## INFORMATION SHOWN:
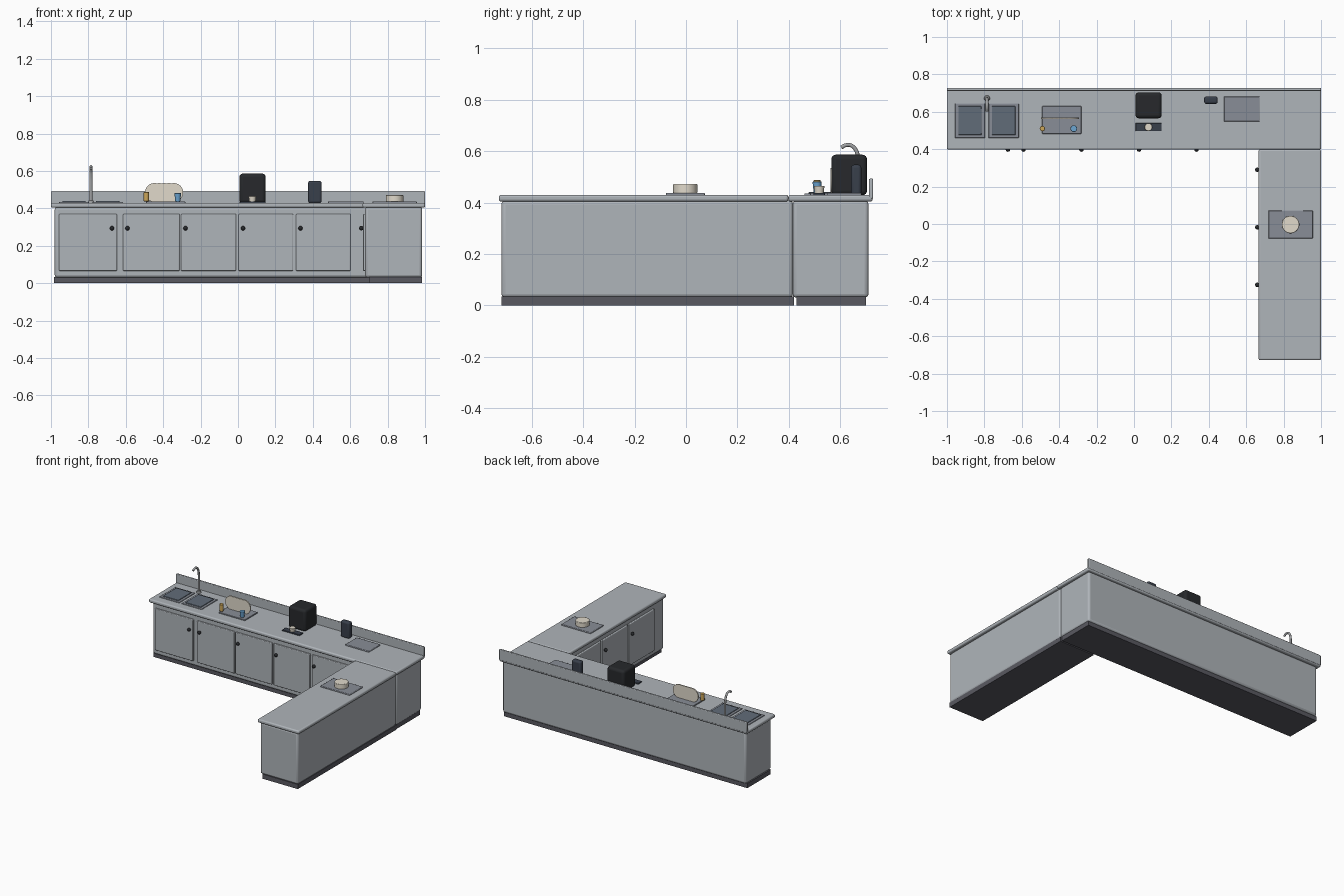
import bpy
from math import pi, radians

if "Cube" in bpy.data.objects:
    bpy.data.objects.remove(bpy.data.objects["Cube"])


def material(name, r, g, b):
    m = bpy.data.materials.new(name)
    m.diffuse_color = (r, g, b, 1)
    m.use_nodes = True
    m.node_tree.nodes["Principled BSDF"].inputs["Base Color"].default_value = m.diffuse_color
    return m


STONE = material("pale_grey", 0.43, 0.46, 0.49)
PLINTH = material("dark_grey", 0.10, 0.10, 0.12)
TRAY = material("tray_grey", 0.25, 0.27, 0.31)
BASIN = material("basin_blue_grey", 0.12, 0.15, 0.19)
BLACK = material("black", 0.02, 0.022, 0.025)
NAVY = material("dark_blue_grey", 0.04, 0.05, 0.07)
CREAM = material("cream", 0.75, 0.70, 0.60)
GOLD = material("gold", 0.60, 0.38, 0.10)
BLUE = material("blue", 0.15, 0.38, 0.65)
METAL = material("metal", 0.35, 0.36, 0.37)


def finish(ob, name, mat, bevel=0, segments=3):
    ob.name = name
    if mat:
        ob.data.materials.append(mat)
    if bevel:
        mod = ob.modifiers.new("round", "BEVEL")
        mod.width, mod.segments = bevel, segments
    bpy.ops.object.shade_smooth_by_angle(angle=radians(35))
    return ob


def box(name, x, y, z, mat=STONE, bevel=0.0, segments=3):
    """Box spanning the given (min, max) ranges."""
    bpy.ops.mesh.primitive_cube_add(size=1, location=[sum(r) / 2 for r in (x, y, z)])
    ob = bpy.context.object
    ob.scale = [r[1] - r[0] for r in (x, y, z)]
    bpy.ops.object.transform_apply(location=False, rotation=False, scale=True)
    return finish(ob, name, mat, bevel, segments)


def cup(name, x, y, z0, z1, r0, r1, mat, bevel=0.002):
    bpy.ops.mesh.primitive_cone_add(vertices=32, radius1=r0, radius2=r1, depth=z1 - z0,
                                    location=(x, y, (z0 + z1) / 2))
    return finish(bpy.context.object, name, mat, bevel, 2)


def knob(name, x, y, z=0.294):
    bpy.ops.mesh.primitive_uv_sphere_add(segments=16, ring_count=10, radius=0.012, location=(x, y, z))
    return finish(bpy.context.object, name, BLACK)


# Back run
box("back_plinth", (-0.985, 0.98), (0.43, 0.70), (0, 0.034), PLINTH)
box("back_cabinet", (-0.98, 0.985), (0.415, 0.71), (0.03, 0.408), STONE, 0.015)
box("back_counter", (-1, 1), (0.398, 0.726), (0.404, 0.43), STONE, 0.009)
box("backsplash", (-1, 1), (0.712, 0.728), (0.415, 0.493), STONE, 0.005)

# Side run
box("side_plinth", (0.70, 0.985), (-0.718, 0.42), (0, 0.034), PLINTH)
box("side_cabinet", (0.68, 0.985), (-0.718, 0.416), (0.03, 0.408), STONE, 0.015)
box("side_counter", (0.666, 1), (-0.728, 0.398), (0.404, 0.43), STONE, 0.009)

# Back doors; the first has its knob on the right
doors = [(-0.957, -0.647), (-0.615, -0.312), (-0.305, -0.01), (0.003, 0.295), (0.31, 0.602)]
for i, d in enumerate(doors):
    box(f"back_door_{i + 1}", d, (0.404, 0.42), (0.066, 0.37), STONE, 0.005)
    knob(f"back_knob_{i + 1}", d[1] - 0.027 if i == 0 else d[0] + 0.024, 0.398)

# Side doors facing the room
for i in range(3):
    ky = 0.29 - 0.3075 * i
    box(f"side_door_{i + 1}", (0.669, 0.69), (ky - 0.271, ky + 0.025), (0.066, 0.37), STONE, 0.005)
    knob(f"side_knob_{i + 1}", 0.659, ky)

# Double sink
for side, x0, x1 in (("left", -0.957, -0.797), ("right", -0.778, -0.616)):
    box(f"sink_rim_{side}", (x0, x1), (0.46, 0.645), (0.425, 0.435), TRAY, 0.003, 2)
    box(f"sink_basin_{side}", (x0 + 0.018, x1 - 0.018), (0.476, 0.63), (0.43, 0.44), BASIN, 0.003, 2)

# Faucet with gooseneck
cup("faucet_base", -0.786, 0.672, 0.428, 0.442, 0.016, 0.014, METAL)
curve = bpy.data.curves.new("faucet", "CURVE")
curve.dimensions = "3D"
curve.bevel_depth, curve.bevel_resolution, curve.use_fill_caps = 0.0075, 4, True
path = [(0.672, 0.43), (0.672, 0.52), (0.67, 0.572), (0.66, 0.605), (0.642, 0.622), (0.622, 0.623), (0.604, 0.614)]
spline = curve.splines.new("BEZIER")
spline.bezier_points.add(len(path) - 1)
for p, (y, z) in zip(spline.bezier_points, path):
    p.co = (-0.786, y, z)
    p.handle_left_type = p.handle_right_type = "AUTO"
curve.resolution_u = 6
curve.materials.append(METAL)
bpy.context.collection.objects.link(bpy.data.objects.new("faucet", curve))

# Drying tray with a row of plates and two cups
box("drying_tray", (-0.492, -0.282), (0.482, 0.63), (0.425, 0.438), TRAY, 0.003, 2)
for i in range(5):
    bpy.ops.mesh.primitive_cylinder_add(vertices=40, radius=0.05, depth=0.008,
                                        location=(-0.447 + 0.026 * i, 0.566, 0.485), rotation=(pi / 2, 0, 0))
    finish(bpy.context.object, f"plate_{i + 1}", CREAM)
cup("gold_cup", -0.49, 0.51, 0.438, 0.487, 0.014, 0.014, GOLD)
cup("blue_cup", -0.322, 0.51, 0.436, 0.481, 0.013, 0.018, BLUE)

# Coffee machine, drip tray and cup
box("coffee_machine", (0.008, 0.148), (0.565, 0.704), (0.428, 0.586), BLACK, 0.018, 4)
box("drip_tray", (0.008, 0.148), (0.496, 0.54), (0.425, 0.438), NAVY, 0.003, 2)
cup("coffee_cup", 0.077, 0.518, 0.436, 0.465, 0.017, 0.021, CREAM)

# Storage block and cutting board
box("storage_block", (0.375, 0.447), (0.642, 0.682), (0.428, 0.547), NAVY, 0.012, 4)
box("cutting_board", (0.481, 0.672), (0.548, 0.682), (0.425, 0.438), TRAY, 0.004, 2)

# Serving board and round dish
box("serving_board", (0.719, 0.956), (-0.078, 0.073), (0.425, 0.438), TRAY, 0.004, 2)
cup("round_dish", 0.837, -0.003, 0.436, 0.472, 0.047, 0.047, CREAM, 0.003)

## PROBLEM TO SOLVE:
From the material above, report how many lines contain the word "curve", giving only the number.

## REPLY:
7